Collected data
- - - -
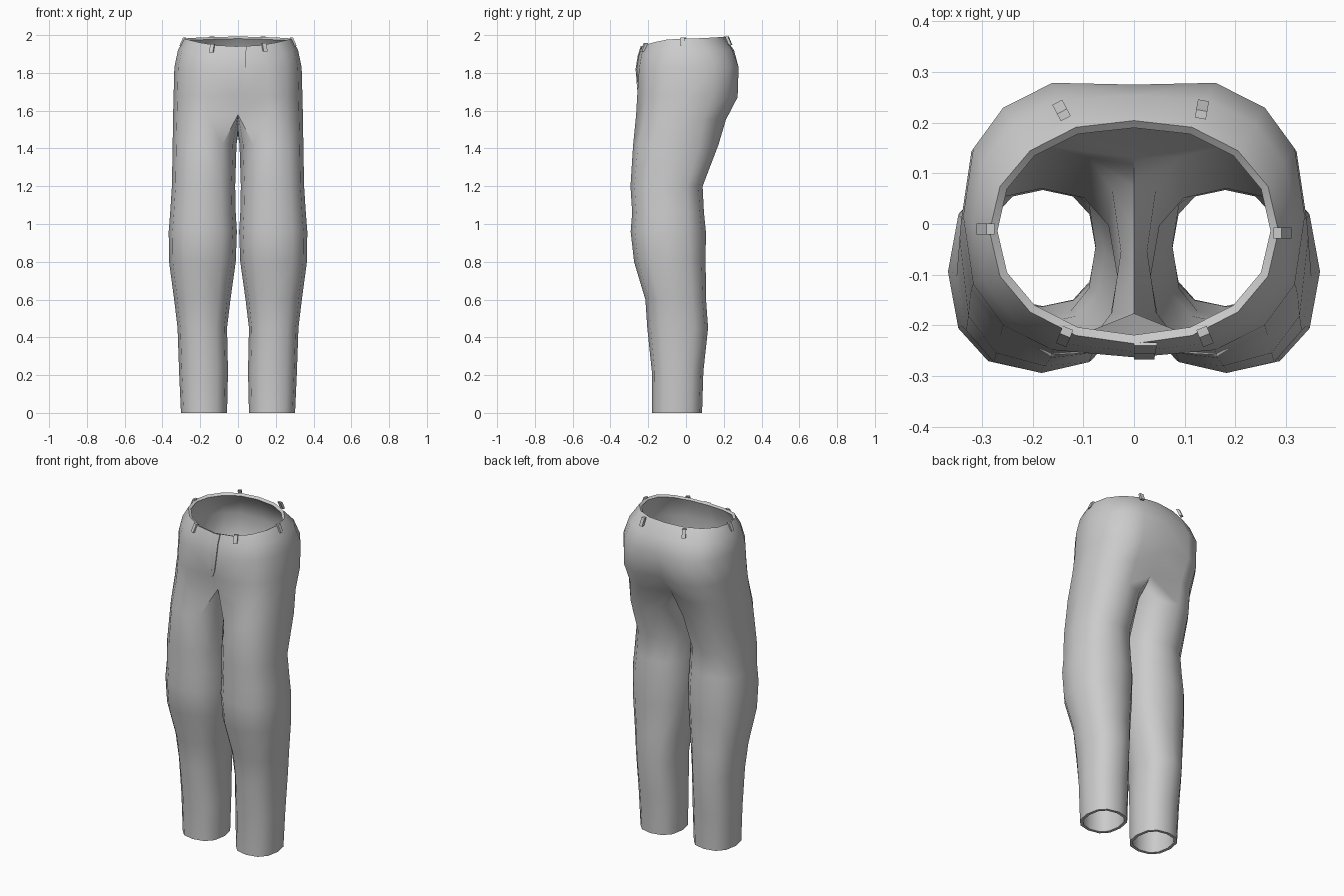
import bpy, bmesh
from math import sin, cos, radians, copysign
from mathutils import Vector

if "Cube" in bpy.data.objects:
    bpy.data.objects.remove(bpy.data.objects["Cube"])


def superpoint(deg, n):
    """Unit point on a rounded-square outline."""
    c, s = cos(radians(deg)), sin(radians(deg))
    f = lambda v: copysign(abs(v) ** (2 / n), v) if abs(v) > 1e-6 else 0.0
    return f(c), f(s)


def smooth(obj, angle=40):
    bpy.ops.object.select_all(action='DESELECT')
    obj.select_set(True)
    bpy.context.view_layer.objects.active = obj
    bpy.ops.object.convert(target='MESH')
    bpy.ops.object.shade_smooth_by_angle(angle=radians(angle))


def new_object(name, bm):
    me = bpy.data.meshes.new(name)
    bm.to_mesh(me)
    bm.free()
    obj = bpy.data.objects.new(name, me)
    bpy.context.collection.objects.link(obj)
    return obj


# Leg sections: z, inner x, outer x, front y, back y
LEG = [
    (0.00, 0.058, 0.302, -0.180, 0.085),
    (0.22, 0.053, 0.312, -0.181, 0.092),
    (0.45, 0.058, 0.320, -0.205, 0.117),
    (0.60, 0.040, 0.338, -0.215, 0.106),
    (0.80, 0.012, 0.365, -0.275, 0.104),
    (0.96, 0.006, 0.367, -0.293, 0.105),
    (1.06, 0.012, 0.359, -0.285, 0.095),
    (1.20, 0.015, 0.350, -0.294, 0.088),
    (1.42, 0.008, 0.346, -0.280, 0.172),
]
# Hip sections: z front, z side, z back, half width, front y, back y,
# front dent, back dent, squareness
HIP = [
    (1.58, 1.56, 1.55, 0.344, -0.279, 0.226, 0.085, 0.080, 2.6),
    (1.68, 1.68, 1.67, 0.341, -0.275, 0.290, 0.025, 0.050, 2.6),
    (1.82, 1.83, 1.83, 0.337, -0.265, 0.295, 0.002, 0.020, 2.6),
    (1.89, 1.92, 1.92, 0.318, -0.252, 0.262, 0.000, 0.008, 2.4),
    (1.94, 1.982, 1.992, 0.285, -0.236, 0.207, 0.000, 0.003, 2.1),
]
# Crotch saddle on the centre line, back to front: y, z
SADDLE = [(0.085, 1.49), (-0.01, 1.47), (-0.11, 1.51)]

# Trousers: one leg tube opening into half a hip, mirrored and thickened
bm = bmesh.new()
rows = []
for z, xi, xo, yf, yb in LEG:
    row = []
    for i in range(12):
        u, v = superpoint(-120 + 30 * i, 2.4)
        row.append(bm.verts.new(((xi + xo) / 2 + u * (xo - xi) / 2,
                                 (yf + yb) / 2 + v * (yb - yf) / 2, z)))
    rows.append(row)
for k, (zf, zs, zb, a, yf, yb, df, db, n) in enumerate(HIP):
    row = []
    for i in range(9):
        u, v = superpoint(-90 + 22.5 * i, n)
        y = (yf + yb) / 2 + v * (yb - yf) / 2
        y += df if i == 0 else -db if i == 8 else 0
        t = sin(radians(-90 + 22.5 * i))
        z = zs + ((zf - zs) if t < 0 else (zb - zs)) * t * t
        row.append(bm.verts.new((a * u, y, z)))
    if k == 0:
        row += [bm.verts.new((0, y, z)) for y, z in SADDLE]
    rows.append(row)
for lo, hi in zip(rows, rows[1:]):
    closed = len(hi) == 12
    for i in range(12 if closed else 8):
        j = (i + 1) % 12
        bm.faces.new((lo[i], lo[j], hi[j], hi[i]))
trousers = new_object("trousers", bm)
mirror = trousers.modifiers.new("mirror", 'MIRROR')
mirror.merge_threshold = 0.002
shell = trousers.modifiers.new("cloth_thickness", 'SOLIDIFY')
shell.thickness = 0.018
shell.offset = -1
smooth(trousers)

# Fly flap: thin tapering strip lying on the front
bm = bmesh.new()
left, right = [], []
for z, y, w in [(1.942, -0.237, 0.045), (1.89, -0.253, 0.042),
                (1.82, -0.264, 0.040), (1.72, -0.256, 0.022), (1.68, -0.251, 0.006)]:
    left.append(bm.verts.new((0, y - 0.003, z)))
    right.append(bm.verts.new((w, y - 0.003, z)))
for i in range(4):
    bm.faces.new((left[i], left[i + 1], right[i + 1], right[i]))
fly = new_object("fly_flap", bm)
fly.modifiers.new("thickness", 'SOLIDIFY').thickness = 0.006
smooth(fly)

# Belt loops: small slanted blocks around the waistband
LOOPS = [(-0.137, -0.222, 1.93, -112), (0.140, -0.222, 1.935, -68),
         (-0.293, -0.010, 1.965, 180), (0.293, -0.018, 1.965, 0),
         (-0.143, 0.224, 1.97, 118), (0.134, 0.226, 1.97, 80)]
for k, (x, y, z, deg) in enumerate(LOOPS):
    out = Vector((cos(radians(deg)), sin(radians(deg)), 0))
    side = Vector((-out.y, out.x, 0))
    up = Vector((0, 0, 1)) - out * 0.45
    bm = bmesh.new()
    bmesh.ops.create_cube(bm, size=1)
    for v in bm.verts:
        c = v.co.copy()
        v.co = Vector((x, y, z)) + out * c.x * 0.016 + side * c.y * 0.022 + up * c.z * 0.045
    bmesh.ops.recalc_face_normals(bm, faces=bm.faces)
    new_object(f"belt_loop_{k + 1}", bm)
- - - -
EXERCISE REQUIREMENTS: Word for word and without any pictures, return all of the lines above.

OUTPUT BELOW:
import bpy, bmesh
from math import sin, cos, radians, copysign
from mathutils import Vector

if "Cube" in bpy.data.objects:
    bpy.data.objects.remove(bpy.data.objects["Cube"])


def superpoint(deg, n):
    """Unit point on a rounded-square outline."""
    c, s = cos(radians(deg)), sin(radians(deg))
    f = lambda v: copysign(abs(v) ** (2 / n), v) if abs(v) > 1e-6 else 0.0
    return f(c), f(s)


def smooth(obj, angle=40):
    bpy.ops.object.select_all(action='DESELECT')
    obj.select_set(True)
    bpy.context.view_layer.objects.active = obj
    bpy.ops.object.convert(target='MESH')
    bpy.ops.object.shade_smooth_by_angle(angle=radians(angle))


def new_object(name, bm):
    me = bpy.data.meshes.new(name)
    bm.to_mesh(me)
    bm.free()
    obj = bpy.data.objects.new(name, me)
    bpy.context.collection.objects.link(obj)
    return obj


# Leg sections: z, inner x, outer x, front y, back y
LEG = [
    (0.00, 0.058, 0.302, -0.180, 0.085),
    (0.22, 0.053, 0.312, -0.181, 0.092),
    (0.45, 0.058, 0.320, -0.205, 0.117),
    (0.60, 0.040, 0.338, -0.215, 0.106),
    (0.80, 0.012, 0.365, -0.275, 0.104),
    (0.96, 0.006, 0.367, -0.293, 0.105),
    (1.06, 0.012, 0.359, -0.285, 0.095),
    (1.20, 0.015, 0.350, -0.294, 0.088),
    (1.42, 0.008, 0.346, -0.280, 0.172),
]
# Hip sections: z front, z side, z back, half width, front y, back y,
# front dent, back dent, squareness
HIP = [
    (1.58, 1.56, 1.55, 0.344, -0.279, 0.226, 0.085, 0.080, 2.6),
    (1.68, 1.68, 1.67, 0.341, -0.275, 0.290, 0.025, 0.050, 2.6),
    (1.82, 1.83, 1.83, 0.337, -0.265, 0.295, 0.002, 0.020, 2.6),
    (1.89, 1.92, 1.92, 0.318, -0.252, 0.262, 0.000, 0.008, 2.4),
    (1.94, 1.982, 1.992, 0.285, -0.236, 0.207, 0.000, 0.003, 2.1),
]
# Crotch saddle on the centre line, back to front: y, z
SADDLE = [(0.085, 1.49), (-0.01, 1.47), (-0.11, 1.51)]

# Trousers: one leg tube opening into half a hip, mirrored and thickened
bm = bmesh.new()
rows = []
for z, xi, xo, yf, yb in LEG:
    row = []
    for i in range(12):
        u, v = superpoint(-120 + 30 * i, 2.4)
        row.append(bm.verts.new(((xi + xo) / 2 + u * (xo - xi) / 2,
                                 (yf + yb) / 2 + v * (yb - yf) / 2, z)))
    rows.append(row)
for k, (zf, zs, zb, a, yf, yb, df, db, n) in enumerate(HIP):
    row = []
    for i in range(9):
        u, v = superpoint(-90 + 22.5 * i, n)
        y = (yf + yb) / 2 + v * (yb - yf) / 2
        y += df if i == 0 else -db if i == 8 else 0
        t = sin(radians(-90 + 22.5 * i))
        z = zs + ((zf - zs) if t < 0 else (zb - zs)) * t * t
        row.append(bm.verts.new((a * u, y, z)))
    if k == 0:
        row += [bm.verts.new((0, y, z)) for y, z in SADDLE]
    rows.append(row)
for lo, hi in zip(rows, rows[1:]):
    closed = len(hi) == 12
    for i in range(12 if closed else 8):
        j = (i + 1) % 12
        bm.faces.new((lo[i], lo[j], hi[j], hi[i]))
trousers = new_object("trousers", bm)
mirror = trousers.modifiers.new("mirror", 'MIRROR')
mirror.merge_threshold = 0.002
shell = trousers.modifiers.new("cloth_thickness", 'SOLIDIFY')
shell.thickness = 0.018
shell.offset = -1
smooth(trousers)

# Fly flap: thin tapering strip lying on the front
bm = bmesh.new()
left, right = [], []
for z, y, w in [(1.942, -0.237, 0.045), (1.89, -0.253, 0.042),
                (1.82, -0.264, 0.040), (1.72, -0.256, 0.022), (1.68, -0.251, 0.006)]:
    left.append(bm.verts.new((0, y - 0.003, z)))
    right.append(bm.verts.new((w, y - 0.003, z)))
for i in range(4):
    bm.faces.new((left[i], left[i + 1], right[i + 1], right[i]))
fly = new_object("fly_flap", bm)
fly.modifiers.new("thickness", 'SOLIDIFY').thickness = 0.006
smooth(fly)

# Belt loops: small slanted blocks around the waistband
LOOPS = [(-0.137, -0.222, 1.93, -112), (0.140, -0.222, 1.935, -68),
         (-0.293, -0.010, 1.965, 180), (0.293, -0.018, 1.965, 0),
         (-0.143, 0.224, 1.97, 118), (0.134, 0.226, 1.97, 80)]
for k, (x, y, z, deg) in enumerate(LOOPS):
    out = Vector((cos(radians(deg)), sin(radians(deg)), 0))
    side = Vector((-out.y, out.x, 0))
    up = Vector((0, 0, 1)) - out * 0.45
    bm = bmesh.new()
    bmesh.ops.create_cube(bm, size=1)
    for v in bm.verts:
        c = v.co.copy()
        v.co = Vector((x, y, z)) + out * c.x * 0.016 + side * c.y * 0.022 + up * c.z * 0.045
    bmesh.ops.recalc_face_normals(bm, faces=bm.faces)
    new_object(f"belt_loop_{k + 1}", bm)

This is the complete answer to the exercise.